Leo is a bounty hunter. He captures escaped faery slaves and returns them to their owners- for a fee. Many think Leo is obsessed, but they don't know he has a secret plan. He intends to buy back his father's land from the inbred idiot son-of-a-duke who foreclosed on it years ago. Leo has one year to come up with the money.

Leo's chief rival is bounty hunter Reynard. There are speculations that Reynard is an abolitionist who illegally sets his captives free across the border in Free Fairy Land. Leo can't afford Reynard cutting into his profits, so he finds proof and gets Reynard thrown in jail. For good measure, Leo takes Zara, Reynard's common-law faery wire.

Zara was raised free and doesn't take well to being bullied. Leo soon finds that no one wants to buy a free-spirited slave. He doesn't want one, either. What Leo doesn't know is that Zara is just what he needs to make a human being out of him.

Time is running out, and Leo can't afford to be sympathetic now. When a desperate gamble puts Zara in danger, will Leo finally learn the true price of his soul?
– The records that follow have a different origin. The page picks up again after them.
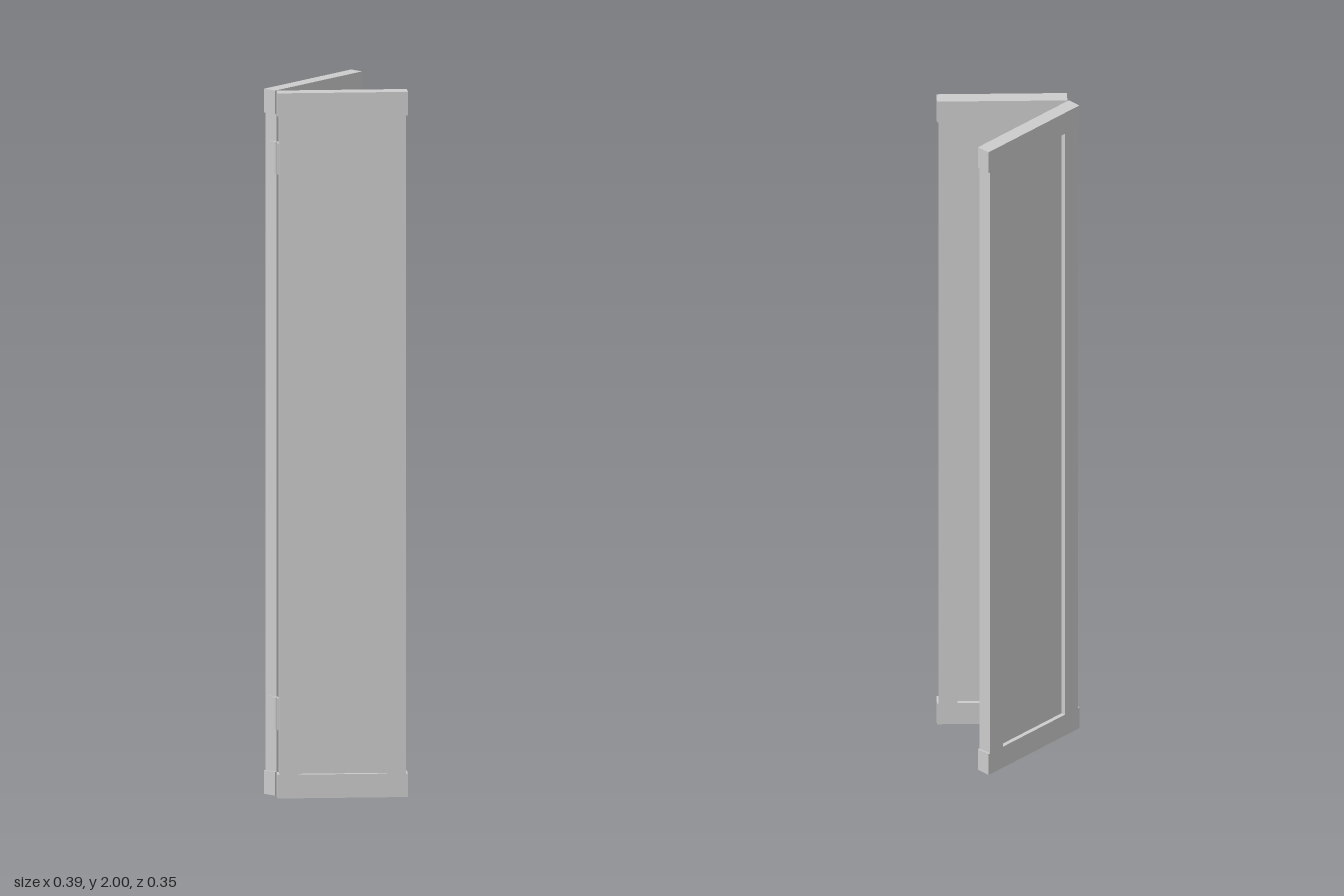
import * as THREE from 'three';

const W = 0.363, H = 2, T = 0.041;          // leaf width, height, thickness
const RAIL = 0.067, STILE = 0.058, INSET = 0.005, PANEL_T = 0.016;
const material = new THREE.MeshStandardMaterial({ color: 0xcccccc, flatShading: true });
const HINGE_Y = [0.235, 1.81], HINGE_H = 0.09;

function box(name, w, h, d, x, y, z) {
  const mesh = new THREE.Mesh(new THREE.BoxGeometry(w, h, d), material);
  mesh.name = name;
  mesh.position.set(x, y, z);
  return mesh;
}

// One framed leaf; local -x is the hinged edge, hingeSide is the z face beside the pin
function createLeaf(name, x, z, angle, hingeSide) {
  const leaf = new THREE.Group();
  leaf.name = name;
  // rails run the full width, stiles sit slightly inside their ends
  leaf.add(box('bottomRail', W, RAIL, T, 0, RAIL / 2, 0));
  leaf.add(box('topRail', W, RAIL, T, 0, H - RAIL / 2, 0));
  const stileW = STILE - INSET;
  for (const s of [-1, 1]) {
    leaf.add(box(s < 0 ? 'hingeStile' : 'freeStile', stileW, H - 2 * RAIL, T,
      s * (W / 2 - INSET - stileW / 2), H / 2, 0));
  }
  // recessed infill
  leaf.add(box('panel', W - 2 * STILE, H - 2 * RAIL, PANEL_T, 0, H / 2, 0));
  // thin hinge plates on the hinged edge
  for (const y of HINGE_Y) {
    leaf.add(box('hingePlate', 0.004, HINGE_H, 0.024, -W / 2 + INSET - 0.002, y, hingeSide * (T / 2 - 0.012)));
  }
  leaf.position.set(x, 0, z);
  leaf.rotation.y = -angle;
  return leaf;
}

export function createModel() {
  const model = new THREE.Group();
  model.name = 'foldingShutter';
  model.add(createLeaf('backLeaf', 0.0135, -0.1375, 0.104, 1));
  model.add(createLeaf('frontLeaf', -0.067, 0.0205, 0.886, -1));

  // hinge pins between the two leaves
  for (const y of HINGE_Y) {
    const pin = new THREE.Mesh(new THREE.CylinderGeometry(0.007, 0.007, HINGE_H, 8), material);
    pin.name = 'hingePin';
    pin.position.set(-0.168, y, -0.134);
    model.add(pin);
  }
  return model;
}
Very tongue-in-cheek, of course. But this is the kind of book I would read. Not the kind that seems bogged down with minute business and courtroom concerns.

Wilkins MacQueen said...

I like AA's version. Simpler, easier to follow and clear.

Keeping the spotlight on Leo is a big help.

BuffySquirrel said...

I dunno, AA, your Leo doesn't sound like anyone I want to read about.

AA said...

Sorry, Buffy, my humor can be a bit too subtle at times. Subtle meaning, you need a microscope.

I was showing how to keep the spotlight on Leo and Zara, and inventing a central conflict.

I also wanted to see the characters when they weren't all bogged down in red tape, for my own amusement.

BuffySquirrel said...

A microscope or a less sleep-deprived sqrl.